[Exercise goal]: The answer is the full set of records, given again exactly and without images.
Records shown section start
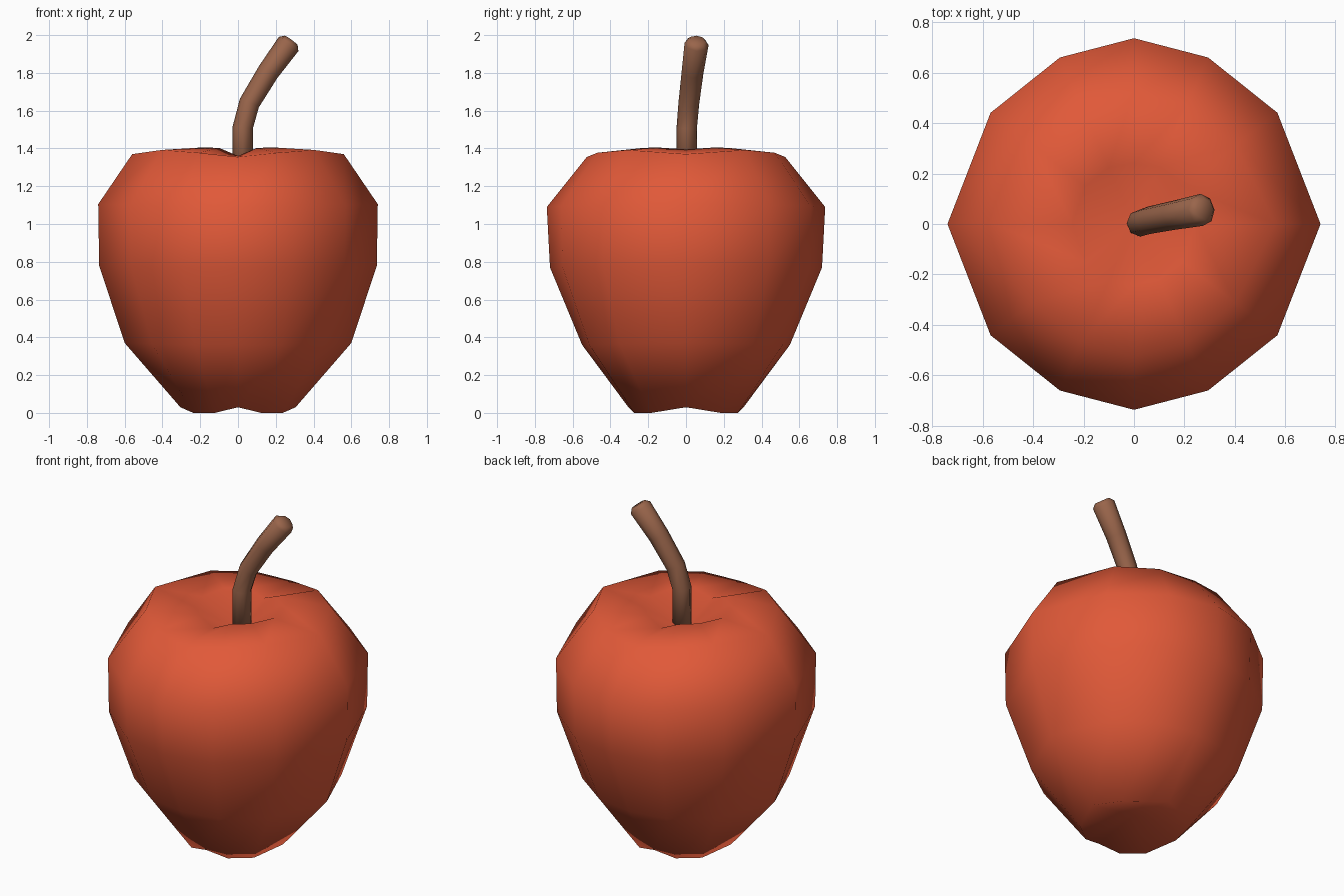
import bpy, bmesh, math
from mathutils import Vector

if "Cube" in bpy.data.objects:
    bpy.data.objects.remove(bpy.data.objects["Cube"])


def material(name, color):
    m = bpy.data.materials.new(name)
    m.diffuse_color = (*color, 1)
    m.use_nodes = True
    m.node_tree.nodes["Principled BSDF"].inputs["Base Color"].default_value = m.diffuse_color
    return m


def loft(name, rings, mat, start=None, end=None):
    """Skin matching rings; each end closes on a centre point."""
    bm = bmesh.new()
    rows = [[bm.verts.new(p) for p in ring] for ring in rings]
    n = len(rows[0])
    for a, b in zip(rows, rows[1:]):
        for i in range(n):
            j = (i + 1) % n
            bm.faces.new((a[i], a[j], b[j], b[i]))
    for row, tip in ((rows[0], start), (rows[-1], end)):
        if tip:
            c = bm.verts.new(tip)
            for i in range(n):
                bm.faces.new((row[i], row[(i + 1) % n], c))
    bmesh.ops.recalc_face_normals(bm, faces=bm.faces)
    for f in bm.faces:
        f.smooth = True
    me = bpy.data.meshes.new(name)
    bm.to_mesh(me)
    bm.free()
    me.materials.append(mat)
    ob = bpy.data.objects.new(name, me)
    bpy.context.collection.objects.link(ob)
    return ob


# Apple body: (radius, height) at four angles of one quadrant, mirrored around
ANGLES = [math.radians(a) for a in (0, 37.8, 66, 90)]
PROFILE = [
    [(0.305, 0.03), (0.30, 0.0), (0.30, 0.0), (0.305, 0.03)],
    [(0.60, 0.37), (0.575, 0.365), (0.56, 0.36), (0.55, 0.36)],
    [(0.735, 0.78), (0.715, 0.775), (0.715, 0.77), (0.72, 0.77)],
    [(0.74, 1.105), (0.72, 1.10), (0.723, 1.095), (0.737, 1.09)],
    [(0.56, 1.37), (0.51, 1.392), (0.515, 1.377), (0.525, 1.355)],
    [(0.245, 1.395), (0.245, 1.405), (0.245, 1.403), (0.24, 1.36)],
]


def quadrant_ring(row):
    pts = [(r * math.cos(a), r * math.sin(a), z) for a, (r, z) in zip(ANGLES, row)]
    half = pts + [(-x, y, z) for x, y, z in reversed(pts[:-1])]
    return half + [(x, -y, z) for x, y, z in reversed(half[1:-1])]


loft("apple_body", [quadrant_ring(r) for r in PROFILE],
     material("red_skin", (0.75, 0.10, 0.04)), (0, 0, 0.08), (0, 0, 1.26))

# Stem: octagonal tube along a leaning path with a rounded tip
PATH = [(0.025, 0.003, 1.24), (0.025, 0.004, 1.51), (0.06, 0.015, 1.64),
        (0.16, 0.035, 1.805), (0.268, 0.056, 1.953), (0.282, 0.058, 1.972)]
RADII = [0.054, 0.054, 0.055, 0.058, 0.064, 0.042]
pts = [Vector(p) for p in PATH]
rings = []
for i, (p, r) in enumerate(zip(pts, RADII)):
    t = (pts[min(i + 1, len(pts) - 1)] - pts[max(i - 1, 0)]).normalized()
    side = Vector((0, 1, 0)).cross(t).normalized()
    back = t.cross(side)
    rings.append([p + r * (side * math.cos(a) + back * math.sin(a))
                  for a in (k * math.pi / 4 for k in range(8))])
loft("stem", rings, material("brown_stem", (0.32, 0.13, 0.07)), pts[0], pts[-1])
Records shown section end
[Result of the exercise]:
import bpy, bmesh, math
from mathutils import Vector

if "Cube" in bpy.data.objects:
    bpy.data.objects.remove(bpy.data.objects["Cube"])


def material(name, color):
    m = bpy.data.materials.new(name)
    m.diffuse_color = (*color, 1)
    m.use_nodes = True
    m.node_tree.nodes["Principled BSDF"].inputs["Base Color"].default_value = m.diffuse_color
    return m


def loft(name, rings, mat, start=None, end=None):
    """Skin matching rings; each end closes on a centre point."""
    bm = bmesh.new()
    rows = [[bm.verts.new(p) for p in ring] for ring in rings]
    n = len(rows[0])
    for a, b in zip(rows, rows[1:]):
        for i in range(n):
            j = (i + 1) % n
            bm.faces.new((a[i], a[j], b[j], b[i]))
    for row, tip in ((rows[0], start), (rows[-1], end)):
        if tip:
            c = bm.verts.new(tip)
            for i in range(n):
                bm.faces.new((row[i], row[(i + 1) % n], c))
    bmesh.ops.recalc_face_normals(bm, faces=bm.faces)
    for f in bm.faces:
        f.smooth = True
    me = bpy.data.meshes.new(name)
    bm.to_mesh(me)
    bm.free()
    me.materials.append(mat)
    ob = bpy.data.objects.new(name, me)
    bpy.context.collection.objects.link(ob)
    return ob


# Apple body: (radius, height) at four angles of one quadrant, mirrored around
ANGLES = [math.radians(a) for a in (0, 37.8, 66, 90)]
PROFILE = [
    [(0.305, 0.03), (0.30, 0.0), (0.30, 0.0), (0.305, 0.03)],
    [(0.60, 0.37), (0.575, 0.365), (0.56, 0.36), (0.55, 0.36)],
    [(0.735, 0.78), (0.715, 0.775), (0.715, 0.77), (0.72, 0.77)],
    [(0.74, 1.105), (0.72, 1.10), (0.723, 1.095), (0.737, 1.09)],
    [(0.56, 1.37), (0.51, 1.392), (0.515, 1.377), (0.525, 1.355)],
    [(0.245, 1.395), (0.245, 1.405), (0.245, 1.403), (0.24, 1.36)],
]


def quadrant_ring(row):
    pts = [(r * math.cos(a), r * math.sin(a), z) for a, (r, z) in zip(ANGLES, row)]
    half = pts + [(-x, y, z) for x, y, z in reversed(pts[:-1])]
    return half + [(x, -y, z) for x, y, z in reversed(half[1:-1])]


loft("apple_body", [quadrant_ring(r) for r in PROFILE],
     material("red_skin", (0.75, 0.10, 0.04)), (0, 0, 0.08), (0, 0, 1.26))

# Stem: octagonal tube along a leaning path with a rounded tip
PATH = [(0.025, 0.003, 1.24), (0.025, 0.004, 1.51), (0.06, 0.015, 1.64),
        (0.16, 0.035, 1.805), (0.268, 0.056, 1.953), (0.282, 0.058, 1.972)]
RADII = [0.054, 0.054, 0.055, 0.058, 0.064, 0.042]
pts = [Vector(p) for p in PATH]
rings = []
for i, (p, r) in enumerate(zip(pts, RADII)):
    t = (pts[min(i + 1, len(pts) - 1)] - pts[max(i - 1, 0)]).normalized()
    side = Vector((0, 1, 0)).cross(t).normalized()
    back = t.cross(side)
    rings.append([p + r * (side * math.cos(a) + back * math.sin(a))
                  for a in (k * math.pi / 4 for k in range(8))])
loft("stem", rings, material("brown_stem", (0.32, 0.13, 0.07)), pts[0], pts[-1])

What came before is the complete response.